In my full-time job, part of my responsibilities are providing desktop support (we are a small shop so we all have a lot of roles). In that role, I’ve seen how well some of these spam and nasty emails seem to work. For example:
- We’ve seen a lot of “fake” retail invoices going out. I’ve had people click on the links contained in those emails which take advantage of some IE holes and install some nasty software. I’m personally surprised that the emails work even though there are issues with the email that make me spot it as a fake almost instantly.
- We’ve had a few emails arrive talking about us being in violation of copyright. The email is “sent” from a real law firm. But again, the content of the email make me believe it is a fake almost instantly. This email, in fact, has been a big enough problem that the law firm had to put a message on it’s website letting people know that they did not send the copyright violation email.
These instances got me thinking. How am I able to spot these fakes but many other people can’t? Granted I am a much more sophisticated computer user than most. But why when I see the issues I think it is fake and many other people don’t draw the same conclusion.
For example, many of these emails were sent to an email address that didn’t match the name in the message. For example, Jane Public would receive an email that was addressed to John Smith. To me, this mismatch says to me “fake”. But John Smith sees this and sends it to Jane Public because he is worried her order has a problem and she won’t know about it otherwise.
So, why do these types of emails work? And what can we do to make them not work as well?

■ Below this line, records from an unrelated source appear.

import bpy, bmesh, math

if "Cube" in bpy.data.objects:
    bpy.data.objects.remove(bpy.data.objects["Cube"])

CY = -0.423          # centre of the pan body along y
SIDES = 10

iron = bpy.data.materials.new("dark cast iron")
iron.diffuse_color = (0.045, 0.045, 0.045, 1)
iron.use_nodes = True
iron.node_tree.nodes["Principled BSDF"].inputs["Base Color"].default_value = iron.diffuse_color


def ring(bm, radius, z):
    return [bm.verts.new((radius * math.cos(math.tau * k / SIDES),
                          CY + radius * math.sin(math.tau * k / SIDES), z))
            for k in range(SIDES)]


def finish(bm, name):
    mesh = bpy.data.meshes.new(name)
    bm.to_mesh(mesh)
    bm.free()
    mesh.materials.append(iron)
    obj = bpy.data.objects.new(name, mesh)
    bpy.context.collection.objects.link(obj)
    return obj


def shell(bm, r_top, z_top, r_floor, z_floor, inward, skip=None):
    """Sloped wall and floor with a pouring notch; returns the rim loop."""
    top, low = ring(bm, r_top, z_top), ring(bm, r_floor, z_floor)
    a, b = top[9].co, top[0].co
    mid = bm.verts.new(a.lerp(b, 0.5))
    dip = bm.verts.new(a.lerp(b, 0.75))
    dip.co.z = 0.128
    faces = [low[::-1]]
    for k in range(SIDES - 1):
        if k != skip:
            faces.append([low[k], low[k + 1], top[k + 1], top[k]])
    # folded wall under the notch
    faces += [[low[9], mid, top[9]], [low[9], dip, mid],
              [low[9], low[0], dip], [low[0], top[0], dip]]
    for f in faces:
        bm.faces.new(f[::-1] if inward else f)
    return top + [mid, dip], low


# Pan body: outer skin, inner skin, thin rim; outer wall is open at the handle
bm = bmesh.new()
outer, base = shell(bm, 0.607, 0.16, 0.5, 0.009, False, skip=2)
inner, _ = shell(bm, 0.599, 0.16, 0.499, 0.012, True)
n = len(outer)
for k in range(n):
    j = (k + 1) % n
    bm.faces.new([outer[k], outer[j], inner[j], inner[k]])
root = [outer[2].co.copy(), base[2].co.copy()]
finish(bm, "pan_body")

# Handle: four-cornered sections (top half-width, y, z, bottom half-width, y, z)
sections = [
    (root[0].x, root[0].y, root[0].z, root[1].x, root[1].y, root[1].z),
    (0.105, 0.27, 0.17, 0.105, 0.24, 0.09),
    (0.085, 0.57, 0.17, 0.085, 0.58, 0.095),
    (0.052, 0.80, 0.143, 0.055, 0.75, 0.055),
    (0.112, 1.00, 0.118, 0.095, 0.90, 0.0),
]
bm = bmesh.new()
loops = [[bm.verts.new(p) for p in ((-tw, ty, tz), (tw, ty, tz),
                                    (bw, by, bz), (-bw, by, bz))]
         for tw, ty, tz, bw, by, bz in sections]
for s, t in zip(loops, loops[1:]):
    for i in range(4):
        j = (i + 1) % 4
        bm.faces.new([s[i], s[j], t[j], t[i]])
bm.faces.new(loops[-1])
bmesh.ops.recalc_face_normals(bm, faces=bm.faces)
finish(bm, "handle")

We’ve all given the “be suspicious of emails” talk. Everybody has heard not to click on links in emails you don’t recognize. So the spammers get around this by sending emails from places people do recognize. When the email is from a place people do business with, many people will overlook minor issues and believe the email is legitimate.
How can we change the tools to help people identify a legitimate email from Amazon versus the fake? The spam filters don’t catch them, at least not right away. The mail programs display the email as legitimate. The email looks legitimate. But it’s not. And the tools do nothing to help people identify these as fake.
We in IT don’t help the situation when we blame the user for clicking on these links. We act like the people that click on these links don’t listen or don’t understand when we tell them how diligent they need to be. If this problem was caused by another person instead of an email, we’d call the person who fell for the plea too trusting or gullible. So why do we deride these people for believing an email that looks legitimate?